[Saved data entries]
━━━━━━━━━━
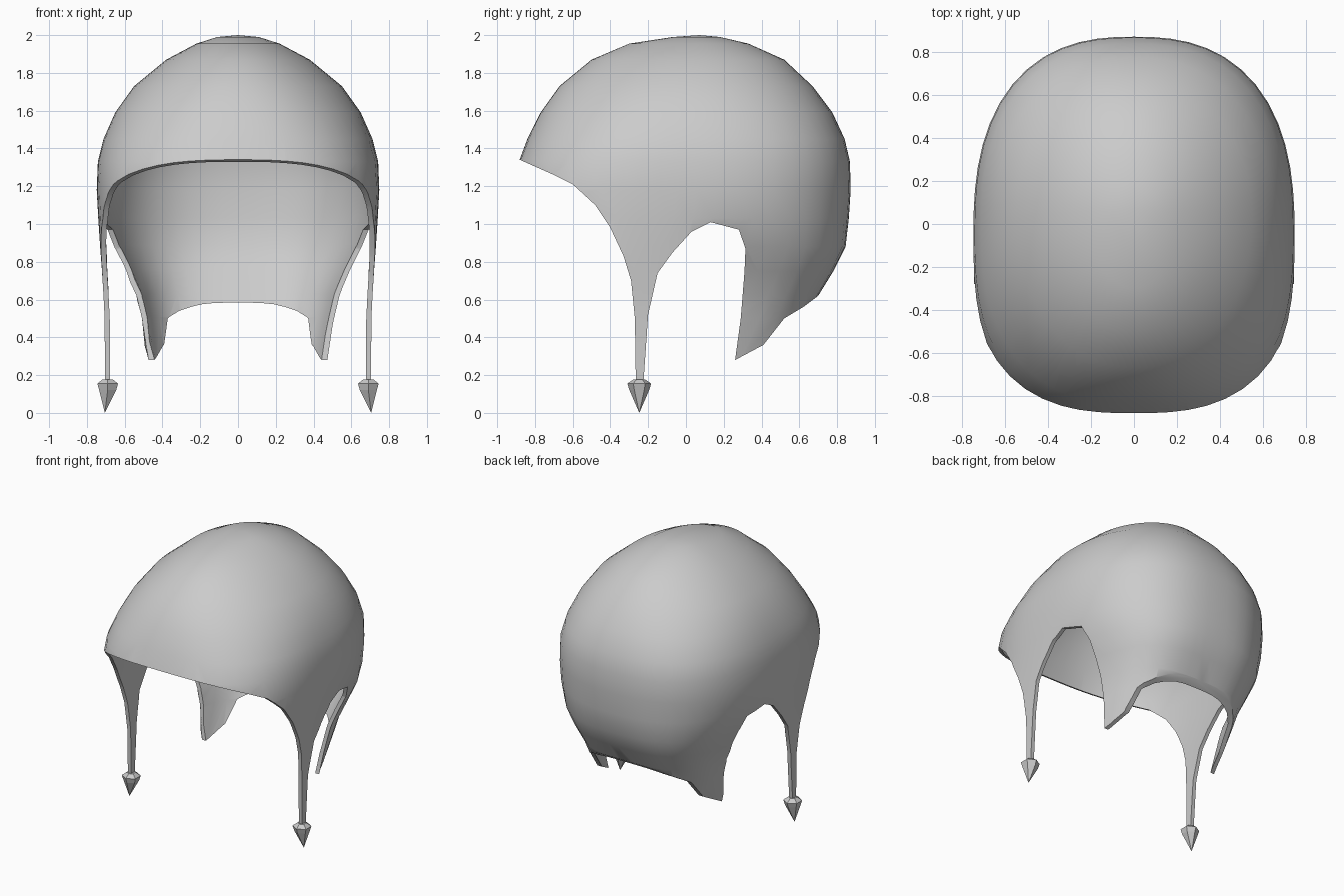
import bpy, bmesh
from math import cos, sin, pi, radians

if "Cube" in bpy.data.objects:
    bpy.data.objects.remove(bpy.data.objects["Cube"], do_unlink=True)

grey = bpy.data.materials.new("plain_grey")
grey.use_nodes = True
grey.diffuse_color = (0.6, 0.6, 0.6, 1)
grey.node_tree.nodes["Principled BSDF"].inputs["Base Color"].default_value = (0.6, 0.6, 0.6, 1)


def add_object(name, bm):
    bmesh.ops.recalc_face_normals(bm, faces=bm.faces)
    mesh = bpy.data.meshes.new(name)
    bm.to_mesh(mesh)
    bm.free()
    mesh.materials.append(grey)
    obj = bpy.data.objects.new(name, mesh)
    bpy.context.collection.objects.link(obj)
    return obj


def loft(bm, rings):
    """Join successive closed rings of points with quads."""
    loops = [[bm.verts.new(p) for p in ring] for ring in rings]
    for a, b in zip(loops, loops[1:]):
        n = len(a)
        for i in range(n):
            j = (i + 1) % n
            bm.faces.new((a[i], a[j], b[j], b[i]))
    return loops


def cap_point(bm, loop, point):
    tip = bm.verts.new(point)
    for i, v in enumerate(loop):
        bm.faces.new((v, loop[(i + 1) % len(loop)], tip))


def smoothstep(a, b, v):
    t = min(max((v - a) / (b - a), 0), 1)
    return t * t * (3 - 2 * t)


# Shell levels: height, half width, front y, back y
levels = [
    (1.99, .11, -.07, .18), (1.955, .22, -.30, .33), (1.87, .38, -.50, .52),
    (1.73, .55, -.67, .67), (1.59, .65, -.77, .775), (1.45, .712, -.84, .84),
    (1.33, .742, -.885, .868), (1.18, .748, -.92, .872), (1.03, .74, -.93, .862),
    (.88, .73, -.93, .845), (.75, .72, -.93, .78), (.62, .712, -.93, .70),
    (.5, .706, -.93, .64), (.28, .705, -.93, .52), (.1, .705, -.93, .45),
]
SEGMENTS = 56


def shell_ring(z, w, front, back):
    # Widest point drifts forward and the outline gets squarer lower down
    centre = .06 - .11 * smoothstep(2, 1.2, z) - .2 * smoothstep(1.15, .5, z)
    power = 2 + .5 * smoothstep(1.9, 1.3, z) + smoothstep(1.1, .5, z)
    taper = .24 * smoothstep(1.08, .5, z) + .05 * smoothstep(.5, .25, z)
    ring = []
    for i in range(SEGMENTS):
        a = 2 * pi * i / SEGMENTS
        n = power if sin(a) > 0 else power + .3 * smoothstep(1.5, 1.2, z)
        r = (abs(cos(a)) ** n + abs(sin(a)) ** n) ** (-1 / n)
        reach = back - centre if sin(a) > 0 else centre - front
        y = centre + reach * r * sin(a)
        x = w * r * cos(a) * (1 - taper * smoothstep(-.12, .3, y))
        ring.append((x, y, z))
    return ring


bm = bmesh.new()
loops = loft(bm, [shell_ring(*level) for level in levels])
cap_point(bm, loops[0], (0, .07, 2))
shell = add_object("cap_shell", bm)

# Side outline of the opening: brow, side strand, ear notch, neck flap
opening = [
    (-1.1, 1.44), (-.88, 1.34), (-.7, 1.26), (-.6, 1.21), (-.48, 1.1), (-.4, .98),
    (-.33, .83), (-.29, .7), (-.27, .5), (-.265, .16), (-.225, .16), (-.2, .52),
    (-.15, .74), (-.07, .85), (.03, .96), (.13, 1.01), (.28, .97), (.315, .87),
    (.31, .75), (.29, .5), (.26, .28), (.41, .36), (.52, .5), (.62, .56),
    (.7, .62), (1.1, .86), (1.1, -.3), (-1.1, -.3),
]
bm = bmesh.new()
sides = loft(bm, [[(x, y, z) for y, z in opening] for x in (-1.2, 1.2)])
for side in sides:
    bm.faces.new(side)
cutter = add_object("opening_cutter", bm)
cutter.hide_render = True

solid = shell.modifiers.new("thickness", 'SOLIDIFY')
solid.thickness = .027
solid.offset = -1
cut = shell.modifiers.new("opening", 'BOOLEAN')
cut.operation = 'DIFFERENCE'
cut.solver = 'EXACT'
cut.object = cutter

bpy.ops.object.select_all(action='DESELECT')
bpy.context.view_layer.objects.active = shell
shell.select_set(True)
for name in ("thickness", "opening"):
    bpy.ops.object.modifier_apply(modifier=name)
bpy.ops.object.shade_smooth_by_angle(angle=radians(35))
bpy.data.objects.remove(cutter, do_unlink=True)

# Faceted pointed beads at the ends of the strands
for name, side in (("left_bead", 1), ("right_bead", -1)):
    bm = bmesh.new()
    rings = []
    for z, r in ((.178, .03), (.155, .063), (.12, .052)):
        rings.append([(side * .69 + r * sin(k * pi / 3), -.247 + r * cos(k * pi / 3), z)
                      for k in range(6)])
    loops = loft(bm, rings)
    bm.faces.new(loops[0])
    cap_point(bm, loops[-1], (side * .705, -.247, 0))
    add_object(name, bm)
━━━━━━━━━━
■ How to complete this task ■
What you give back should be exactly the lines of the entries above from the one containing "rings.append([(side * .69" to the end, and nothing more.

■ Solution for this exercise ■
        rings.append([(side * .69 + r * sin(k * pi / 3), -.247 + r * cos(k * pi / 3), z)
                      for k in range(6)])
    loops = loft(bm, rings)
    bm.faces.new(loops[0])
    cap_point(bm, loops[-1], (side * .705, -.247, 0))
    add_object(name, bm)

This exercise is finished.